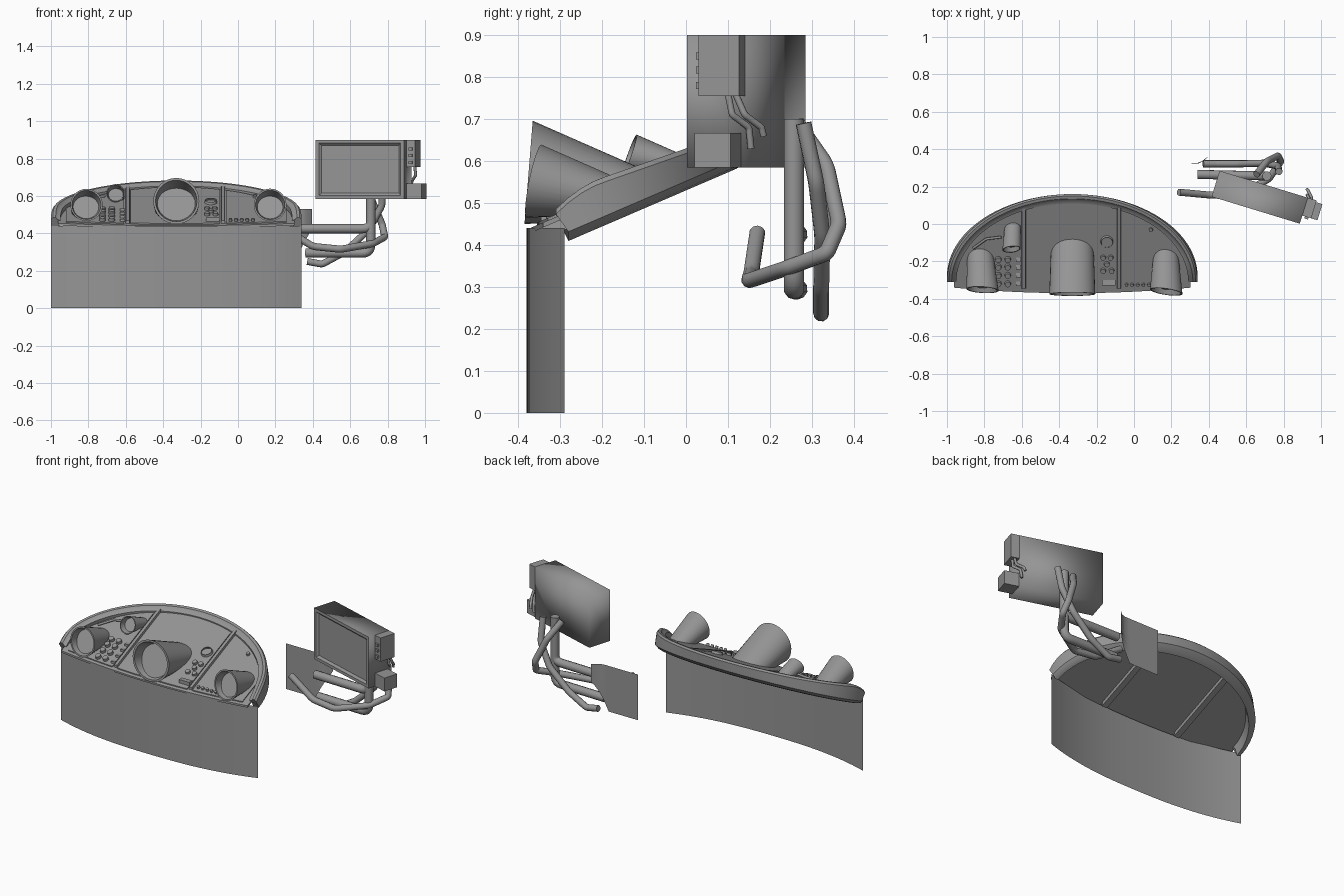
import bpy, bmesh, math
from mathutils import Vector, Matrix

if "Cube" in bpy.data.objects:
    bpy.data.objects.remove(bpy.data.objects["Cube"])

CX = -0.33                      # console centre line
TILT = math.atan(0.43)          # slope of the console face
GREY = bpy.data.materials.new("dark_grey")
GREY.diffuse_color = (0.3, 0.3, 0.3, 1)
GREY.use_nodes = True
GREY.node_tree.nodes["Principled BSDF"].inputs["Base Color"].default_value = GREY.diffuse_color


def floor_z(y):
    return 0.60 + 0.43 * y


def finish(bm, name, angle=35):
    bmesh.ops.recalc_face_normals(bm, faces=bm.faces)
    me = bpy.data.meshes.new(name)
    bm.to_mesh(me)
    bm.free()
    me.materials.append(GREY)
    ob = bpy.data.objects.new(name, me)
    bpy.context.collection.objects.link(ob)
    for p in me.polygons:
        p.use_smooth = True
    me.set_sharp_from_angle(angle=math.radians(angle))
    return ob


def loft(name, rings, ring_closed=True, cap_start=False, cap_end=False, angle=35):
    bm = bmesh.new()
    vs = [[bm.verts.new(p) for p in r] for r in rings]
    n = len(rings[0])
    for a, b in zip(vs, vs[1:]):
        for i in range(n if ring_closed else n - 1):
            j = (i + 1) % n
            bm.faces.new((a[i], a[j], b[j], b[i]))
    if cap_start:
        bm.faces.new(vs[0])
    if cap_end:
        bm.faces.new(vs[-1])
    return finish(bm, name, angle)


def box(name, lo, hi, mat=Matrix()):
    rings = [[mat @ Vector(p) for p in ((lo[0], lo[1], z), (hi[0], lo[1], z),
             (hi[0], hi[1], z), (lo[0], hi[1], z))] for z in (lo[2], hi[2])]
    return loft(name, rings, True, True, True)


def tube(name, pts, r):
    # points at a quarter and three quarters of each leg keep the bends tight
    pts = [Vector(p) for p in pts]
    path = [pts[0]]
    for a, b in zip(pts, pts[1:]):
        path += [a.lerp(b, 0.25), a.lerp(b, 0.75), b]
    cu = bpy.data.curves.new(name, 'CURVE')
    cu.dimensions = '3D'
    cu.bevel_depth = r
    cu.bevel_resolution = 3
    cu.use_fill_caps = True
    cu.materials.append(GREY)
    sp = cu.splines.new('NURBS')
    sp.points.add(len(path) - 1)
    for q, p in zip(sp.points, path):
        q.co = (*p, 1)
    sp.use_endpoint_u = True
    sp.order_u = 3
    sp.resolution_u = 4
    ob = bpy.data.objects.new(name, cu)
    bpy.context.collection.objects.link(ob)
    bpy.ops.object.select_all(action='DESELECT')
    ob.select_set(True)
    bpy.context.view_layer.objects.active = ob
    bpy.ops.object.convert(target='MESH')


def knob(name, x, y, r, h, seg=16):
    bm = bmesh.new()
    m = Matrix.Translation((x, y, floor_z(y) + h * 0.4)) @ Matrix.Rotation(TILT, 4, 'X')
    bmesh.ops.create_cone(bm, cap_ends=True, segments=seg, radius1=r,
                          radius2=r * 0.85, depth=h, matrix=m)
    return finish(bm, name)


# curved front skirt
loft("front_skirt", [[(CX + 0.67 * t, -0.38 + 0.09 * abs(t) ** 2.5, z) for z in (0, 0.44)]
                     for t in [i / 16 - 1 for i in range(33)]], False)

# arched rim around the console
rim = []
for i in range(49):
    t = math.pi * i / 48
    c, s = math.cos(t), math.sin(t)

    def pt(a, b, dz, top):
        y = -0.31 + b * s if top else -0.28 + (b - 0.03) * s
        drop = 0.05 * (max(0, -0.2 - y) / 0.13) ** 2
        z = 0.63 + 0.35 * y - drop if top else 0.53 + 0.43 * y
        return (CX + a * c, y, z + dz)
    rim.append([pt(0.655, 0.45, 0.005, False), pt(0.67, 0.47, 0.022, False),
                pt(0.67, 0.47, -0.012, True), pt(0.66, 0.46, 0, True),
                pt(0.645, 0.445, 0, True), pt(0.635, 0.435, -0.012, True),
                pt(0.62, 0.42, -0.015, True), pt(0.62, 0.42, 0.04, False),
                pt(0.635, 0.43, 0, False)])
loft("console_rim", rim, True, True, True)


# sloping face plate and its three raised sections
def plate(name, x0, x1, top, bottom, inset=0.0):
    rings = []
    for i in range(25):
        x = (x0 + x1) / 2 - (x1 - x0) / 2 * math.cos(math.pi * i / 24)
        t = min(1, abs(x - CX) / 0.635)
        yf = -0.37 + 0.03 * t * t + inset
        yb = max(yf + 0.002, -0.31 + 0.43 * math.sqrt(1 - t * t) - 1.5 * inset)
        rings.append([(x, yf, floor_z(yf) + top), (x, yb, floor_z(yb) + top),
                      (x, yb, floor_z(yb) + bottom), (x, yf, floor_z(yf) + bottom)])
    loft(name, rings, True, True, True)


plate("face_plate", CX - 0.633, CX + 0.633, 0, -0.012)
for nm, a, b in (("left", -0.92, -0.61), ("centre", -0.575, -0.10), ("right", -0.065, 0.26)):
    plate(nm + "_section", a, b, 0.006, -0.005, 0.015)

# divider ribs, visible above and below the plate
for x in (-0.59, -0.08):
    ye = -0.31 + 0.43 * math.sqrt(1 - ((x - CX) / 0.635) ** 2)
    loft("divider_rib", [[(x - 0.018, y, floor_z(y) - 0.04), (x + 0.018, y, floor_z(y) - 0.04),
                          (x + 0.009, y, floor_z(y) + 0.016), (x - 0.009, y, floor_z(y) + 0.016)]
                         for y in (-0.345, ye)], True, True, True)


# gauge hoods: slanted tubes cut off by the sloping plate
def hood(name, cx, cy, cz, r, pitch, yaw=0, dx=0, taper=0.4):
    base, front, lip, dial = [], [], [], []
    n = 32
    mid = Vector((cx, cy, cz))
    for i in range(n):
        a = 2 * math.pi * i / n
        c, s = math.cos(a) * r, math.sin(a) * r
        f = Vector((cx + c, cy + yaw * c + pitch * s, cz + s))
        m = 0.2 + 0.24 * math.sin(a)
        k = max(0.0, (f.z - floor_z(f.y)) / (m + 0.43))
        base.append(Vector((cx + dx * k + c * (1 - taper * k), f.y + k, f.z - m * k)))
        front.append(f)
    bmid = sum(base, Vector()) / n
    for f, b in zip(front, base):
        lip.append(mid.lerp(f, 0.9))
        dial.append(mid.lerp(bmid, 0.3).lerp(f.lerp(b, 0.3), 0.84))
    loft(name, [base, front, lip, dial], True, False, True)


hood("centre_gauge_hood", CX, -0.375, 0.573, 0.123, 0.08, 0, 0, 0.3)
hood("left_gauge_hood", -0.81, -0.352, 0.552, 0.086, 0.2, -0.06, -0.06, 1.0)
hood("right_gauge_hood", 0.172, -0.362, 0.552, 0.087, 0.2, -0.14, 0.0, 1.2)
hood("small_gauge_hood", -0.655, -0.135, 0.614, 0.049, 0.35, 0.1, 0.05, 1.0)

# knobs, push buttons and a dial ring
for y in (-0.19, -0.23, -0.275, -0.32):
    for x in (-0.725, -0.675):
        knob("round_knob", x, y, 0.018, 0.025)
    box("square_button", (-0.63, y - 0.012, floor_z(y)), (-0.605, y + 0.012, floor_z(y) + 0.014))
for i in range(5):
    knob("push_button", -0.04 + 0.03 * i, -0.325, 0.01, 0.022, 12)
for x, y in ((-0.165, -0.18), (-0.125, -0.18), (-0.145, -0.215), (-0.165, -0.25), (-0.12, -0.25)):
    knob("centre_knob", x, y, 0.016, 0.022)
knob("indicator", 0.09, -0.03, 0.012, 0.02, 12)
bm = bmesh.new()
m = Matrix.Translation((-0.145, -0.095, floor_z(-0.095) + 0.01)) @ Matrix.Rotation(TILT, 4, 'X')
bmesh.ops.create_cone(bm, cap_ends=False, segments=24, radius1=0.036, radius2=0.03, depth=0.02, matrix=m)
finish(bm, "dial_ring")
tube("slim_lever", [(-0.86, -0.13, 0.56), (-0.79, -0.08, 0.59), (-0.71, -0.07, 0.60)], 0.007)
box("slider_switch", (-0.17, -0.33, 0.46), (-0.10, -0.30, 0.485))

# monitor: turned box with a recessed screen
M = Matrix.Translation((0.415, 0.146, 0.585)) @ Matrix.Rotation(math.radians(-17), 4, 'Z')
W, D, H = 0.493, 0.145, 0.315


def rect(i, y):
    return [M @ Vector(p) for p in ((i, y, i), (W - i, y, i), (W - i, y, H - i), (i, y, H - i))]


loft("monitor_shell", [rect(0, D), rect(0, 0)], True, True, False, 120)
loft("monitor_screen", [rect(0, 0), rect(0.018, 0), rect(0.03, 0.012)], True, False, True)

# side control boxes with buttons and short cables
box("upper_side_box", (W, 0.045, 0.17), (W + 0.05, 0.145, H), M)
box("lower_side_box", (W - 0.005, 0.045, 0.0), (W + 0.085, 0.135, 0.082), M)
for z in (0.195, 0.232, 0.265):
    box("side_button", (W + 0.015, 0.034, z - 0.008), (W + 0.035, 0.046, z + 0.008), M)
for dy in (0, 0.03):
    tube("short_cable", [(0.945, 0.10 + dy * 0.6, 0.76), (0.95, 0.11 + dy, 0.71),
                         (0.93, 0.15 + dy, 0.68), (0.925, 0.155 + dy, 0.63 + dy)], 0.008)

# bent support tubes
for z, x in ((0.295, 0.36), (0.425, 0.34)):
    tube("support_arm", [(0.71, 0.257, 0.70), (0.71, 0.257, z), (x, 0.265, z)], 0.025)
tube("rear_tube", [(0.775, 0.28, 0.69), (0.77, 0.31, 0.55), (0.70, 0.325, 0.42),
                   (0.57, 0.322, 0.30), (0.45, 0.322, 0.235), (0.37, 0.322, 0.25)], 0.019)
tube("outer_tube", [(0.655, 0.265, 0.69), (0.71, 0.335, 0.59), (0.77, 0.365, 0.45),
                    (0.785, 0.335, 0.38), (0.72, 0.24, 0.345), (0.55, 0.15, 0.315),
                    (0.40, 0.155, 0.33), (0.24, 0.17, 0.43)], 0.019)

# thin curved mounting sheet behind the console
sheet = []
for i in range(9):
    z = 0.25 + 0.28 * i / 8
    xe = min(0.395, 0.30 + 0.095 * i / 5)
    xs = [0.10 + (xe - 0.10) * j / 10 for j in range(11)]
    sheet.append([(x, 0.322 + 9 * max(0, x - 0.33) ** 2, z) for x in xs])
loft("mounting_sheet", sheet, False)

=====

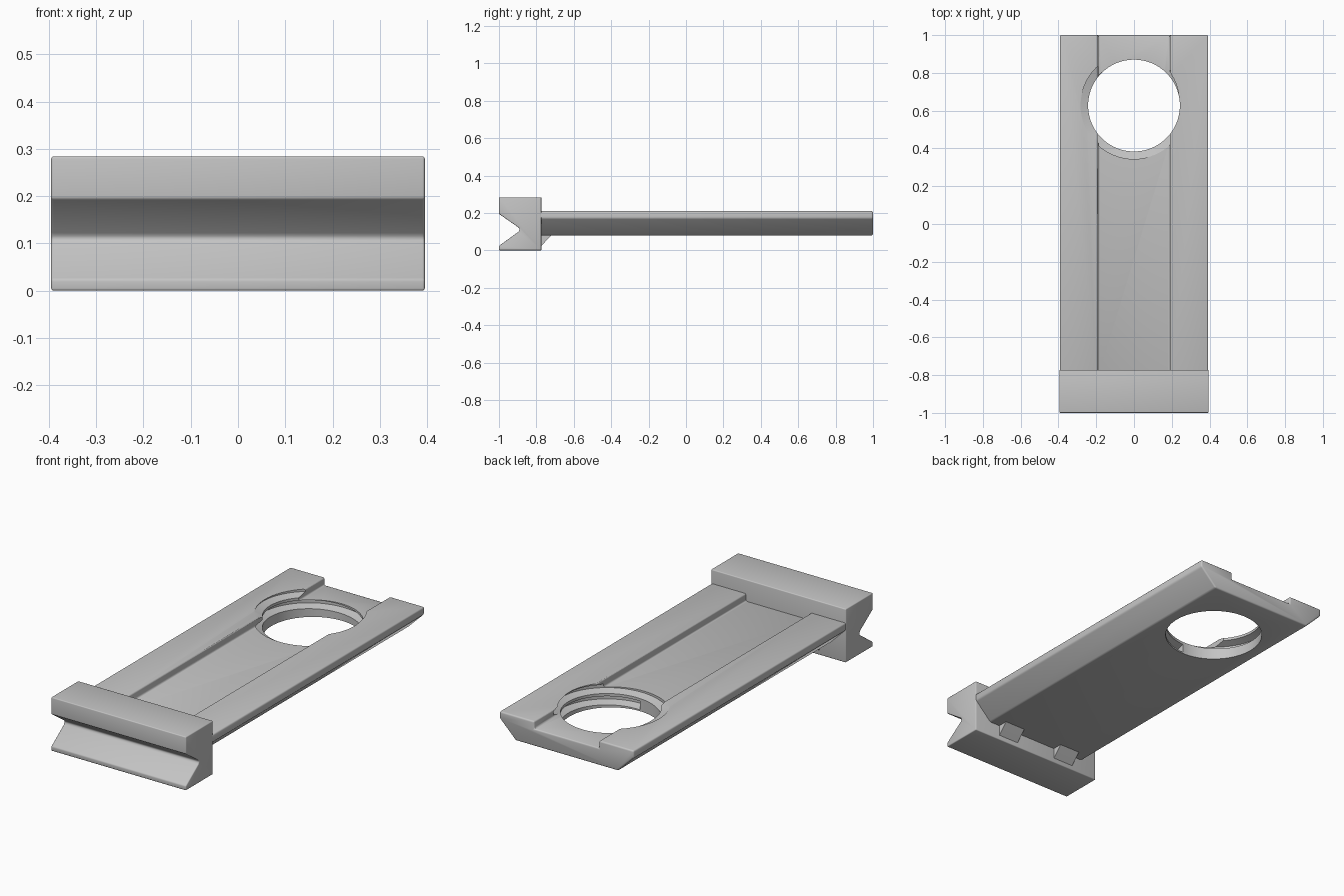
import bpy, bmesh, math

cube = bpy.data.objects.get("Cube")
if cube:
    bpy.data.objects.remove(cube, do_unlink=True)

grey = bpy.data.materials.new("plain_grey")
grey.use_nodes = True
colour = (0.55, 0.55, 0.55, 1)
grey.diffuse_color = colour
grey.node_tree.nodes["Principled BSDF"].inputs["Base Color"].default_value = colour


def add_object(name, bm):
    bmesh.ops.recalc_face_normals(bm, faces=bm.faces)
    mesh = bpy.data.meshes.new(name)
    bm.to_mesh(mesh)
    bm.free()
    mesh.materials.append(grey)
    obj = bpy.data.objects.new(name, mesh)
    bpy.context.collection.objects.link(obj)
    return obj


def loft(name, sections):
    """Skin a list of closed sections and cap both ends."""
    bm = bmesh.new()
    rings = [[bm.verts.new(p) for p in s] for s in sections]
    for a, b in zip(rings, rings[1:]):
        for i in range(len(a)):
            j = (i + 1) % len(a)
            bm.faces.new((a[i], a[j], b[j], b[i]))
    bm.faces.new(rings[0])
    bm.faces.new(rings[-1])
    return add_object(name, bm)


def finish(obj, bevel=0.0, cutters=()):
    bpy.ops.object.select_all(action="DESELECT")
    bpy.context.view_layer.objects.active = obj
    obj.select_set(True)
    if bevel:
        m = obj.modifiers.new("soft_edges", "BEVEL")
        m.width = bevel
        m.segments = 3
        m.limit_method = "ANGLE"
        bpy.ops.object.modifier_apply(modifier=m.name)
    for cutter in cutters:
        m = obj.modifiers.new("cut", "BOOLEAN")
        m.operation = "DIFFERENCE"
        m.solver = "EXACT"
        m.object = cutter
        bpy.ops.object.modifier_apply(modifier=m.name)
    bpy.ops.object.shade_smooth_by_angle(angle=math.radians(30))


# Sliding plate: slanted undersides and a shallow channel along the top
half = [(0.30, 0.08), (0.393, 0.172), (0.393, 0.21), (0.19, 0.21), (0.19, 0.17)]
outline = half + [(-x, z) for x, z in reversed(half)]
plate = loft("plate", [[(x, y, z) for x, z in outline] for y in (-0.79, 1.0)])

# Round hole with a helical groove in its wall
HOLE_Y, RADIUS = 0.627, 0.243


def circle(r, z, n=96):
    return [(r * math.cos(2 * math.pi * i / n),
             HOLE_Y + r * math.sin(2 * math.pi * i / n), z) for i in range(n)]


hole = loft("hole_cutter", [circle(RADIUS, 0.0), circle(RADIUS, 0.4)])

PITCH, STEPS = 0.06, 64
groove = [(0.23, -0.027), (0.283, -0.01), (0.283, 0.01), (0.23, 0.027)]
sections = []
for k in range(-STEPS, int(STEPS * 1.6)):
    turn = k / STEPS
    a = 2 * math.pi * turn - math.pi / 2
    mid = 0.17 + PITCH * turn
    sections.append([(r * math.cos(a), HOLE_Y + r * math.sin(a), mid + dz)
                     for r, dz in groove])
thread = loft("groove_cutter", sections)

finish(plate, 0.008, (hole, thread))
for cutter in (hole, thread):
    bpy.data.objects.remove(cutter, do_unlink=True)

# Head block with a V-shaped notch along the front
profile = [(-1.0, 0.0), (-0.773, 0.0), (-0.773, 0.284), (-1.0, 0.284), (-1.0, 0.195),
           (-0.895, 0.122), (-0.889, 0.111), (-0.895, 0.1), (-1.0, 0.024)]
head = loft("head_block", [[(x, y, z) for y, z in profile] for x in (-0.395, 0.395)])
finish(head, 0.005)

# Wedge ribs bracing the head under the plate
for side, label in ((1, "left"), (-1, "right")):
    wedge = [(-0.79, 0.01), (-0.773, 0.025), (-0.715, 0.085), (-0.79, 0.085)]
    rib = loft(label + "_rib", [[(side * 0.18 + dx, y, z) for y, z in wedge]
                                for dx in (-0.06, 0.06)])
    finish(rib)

=====

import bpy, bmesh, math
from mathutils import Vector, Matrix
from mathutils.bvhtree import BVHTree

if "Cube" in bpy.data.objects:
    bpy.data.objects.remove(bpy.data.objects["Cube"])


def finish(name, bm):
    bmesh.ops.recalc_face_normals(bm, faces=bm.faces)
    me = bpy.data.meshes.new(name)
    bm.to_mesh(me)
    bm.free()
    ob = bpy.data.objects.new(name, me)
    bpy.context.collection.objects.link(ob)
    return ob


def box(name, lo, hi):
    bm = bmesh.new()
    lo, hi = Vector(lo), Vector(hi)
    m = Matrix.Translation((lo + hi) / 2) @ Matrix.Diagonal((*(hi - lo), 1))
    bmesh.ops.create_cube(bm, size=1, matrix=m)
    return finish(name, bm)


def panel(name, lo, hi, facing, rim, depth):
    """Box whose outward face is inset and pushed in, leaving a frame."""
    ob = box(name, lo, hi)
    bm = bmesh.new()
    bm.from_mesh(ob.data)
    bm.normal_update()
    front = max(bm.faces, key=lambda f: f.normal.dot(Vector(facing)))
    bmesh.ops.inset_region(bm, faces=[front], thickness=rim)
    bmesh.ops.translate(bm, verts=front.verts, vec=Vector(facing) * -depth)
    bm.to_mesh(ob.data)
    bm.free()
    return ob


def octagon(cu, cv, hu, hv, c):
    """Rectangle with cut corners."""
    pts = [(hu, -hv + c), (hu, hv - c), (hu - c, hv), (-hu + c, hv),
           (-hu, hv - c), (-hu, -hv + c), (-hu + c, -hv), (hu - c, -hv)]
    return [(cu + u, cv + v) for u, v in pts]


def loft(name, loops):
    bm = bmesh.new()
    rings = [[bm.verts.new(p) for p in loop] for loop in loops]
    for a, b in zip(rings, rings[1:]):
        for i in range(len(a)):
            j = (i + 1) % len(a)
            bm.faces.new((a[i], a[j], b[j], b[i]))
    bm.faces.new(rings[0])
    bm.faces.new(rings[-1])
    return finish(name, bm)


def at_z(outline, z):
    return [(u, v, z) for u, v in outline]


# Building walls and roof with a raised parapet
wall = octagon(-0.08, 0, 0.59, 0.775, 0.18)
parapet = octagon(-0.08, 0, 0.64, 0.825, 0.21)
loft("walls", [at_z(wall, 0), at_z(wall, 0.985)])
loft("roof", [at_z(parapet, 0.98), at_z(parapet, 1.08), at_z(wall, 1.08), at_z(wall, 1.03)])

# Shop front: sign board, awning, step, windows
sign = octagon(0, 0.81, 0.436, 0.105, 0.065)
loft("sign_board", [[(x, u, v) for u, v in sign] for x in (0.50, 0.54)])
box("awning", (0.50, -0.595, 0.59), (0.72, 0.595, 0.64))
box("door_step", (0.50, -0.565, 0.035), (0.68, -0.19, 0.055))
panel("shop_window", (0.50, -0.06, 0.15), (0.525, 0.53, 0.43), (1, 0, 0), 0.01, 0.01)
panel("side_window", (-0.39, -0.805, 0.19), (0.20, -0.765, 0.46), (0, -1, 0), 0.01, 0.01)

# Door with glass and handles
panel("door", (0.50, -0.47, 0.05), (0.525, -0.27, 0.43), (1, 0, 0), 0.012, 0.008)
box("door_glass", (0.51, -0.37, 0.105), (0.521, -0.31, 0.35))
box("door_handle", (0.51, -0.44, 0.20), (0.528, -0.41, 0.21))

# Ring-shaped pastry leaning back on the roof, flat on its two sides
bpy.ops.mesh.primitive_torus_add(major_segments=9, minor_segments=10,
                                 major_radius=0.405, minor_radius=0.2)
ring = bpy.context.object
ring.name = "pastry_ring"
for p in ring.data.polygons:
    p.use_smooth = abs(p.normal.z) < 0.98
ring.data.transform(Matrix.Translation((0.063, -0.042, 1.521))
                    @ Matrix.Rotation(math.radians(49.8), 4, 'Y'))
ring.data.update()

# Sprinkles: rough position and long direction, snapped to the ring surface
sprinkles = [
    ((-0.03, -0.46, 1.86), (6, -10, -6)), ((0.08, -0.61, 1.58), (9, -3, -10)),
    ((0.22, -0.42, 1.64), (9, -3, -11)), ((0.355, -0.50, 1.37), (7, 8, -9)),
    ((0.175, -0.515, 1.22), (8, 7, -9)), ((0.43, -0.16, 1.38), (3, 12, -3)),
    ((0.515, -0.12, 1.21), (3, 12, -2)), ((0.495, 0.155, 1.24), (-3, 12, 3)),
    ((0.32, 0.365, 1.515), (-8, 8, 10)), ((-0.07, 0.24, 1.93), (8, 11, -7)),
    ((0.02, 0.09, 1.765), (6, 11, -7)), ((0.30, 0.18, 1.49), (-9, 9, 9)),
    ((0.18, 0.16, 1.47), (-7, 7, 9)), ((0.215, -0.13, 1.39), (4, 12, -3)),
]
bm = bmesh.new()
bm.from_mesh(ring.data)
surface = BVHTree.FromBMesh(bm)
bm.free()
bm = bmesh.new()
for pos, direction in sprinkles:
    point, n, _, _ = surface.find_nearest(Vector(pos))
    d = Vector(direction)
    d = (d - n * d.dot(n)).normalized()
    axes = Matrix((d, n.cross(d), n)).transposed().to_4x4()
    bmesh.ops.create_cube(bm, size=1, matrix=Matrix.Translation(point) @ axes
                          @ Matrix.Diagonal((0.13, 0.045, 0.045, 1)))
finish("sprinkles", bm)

=====

● **YOUR TASK**:
Copy every line of the data above in which the string "materials" appears.

● **WRITTEN SOLUTION**:
GREY = bpy.data.materials.new("dark_grey")
    me.materials.append(GREY)
    cu.materials.append(GREY)
grey = bpy.data.materials.new("plain_grey")
    mesh.materials.append(grey)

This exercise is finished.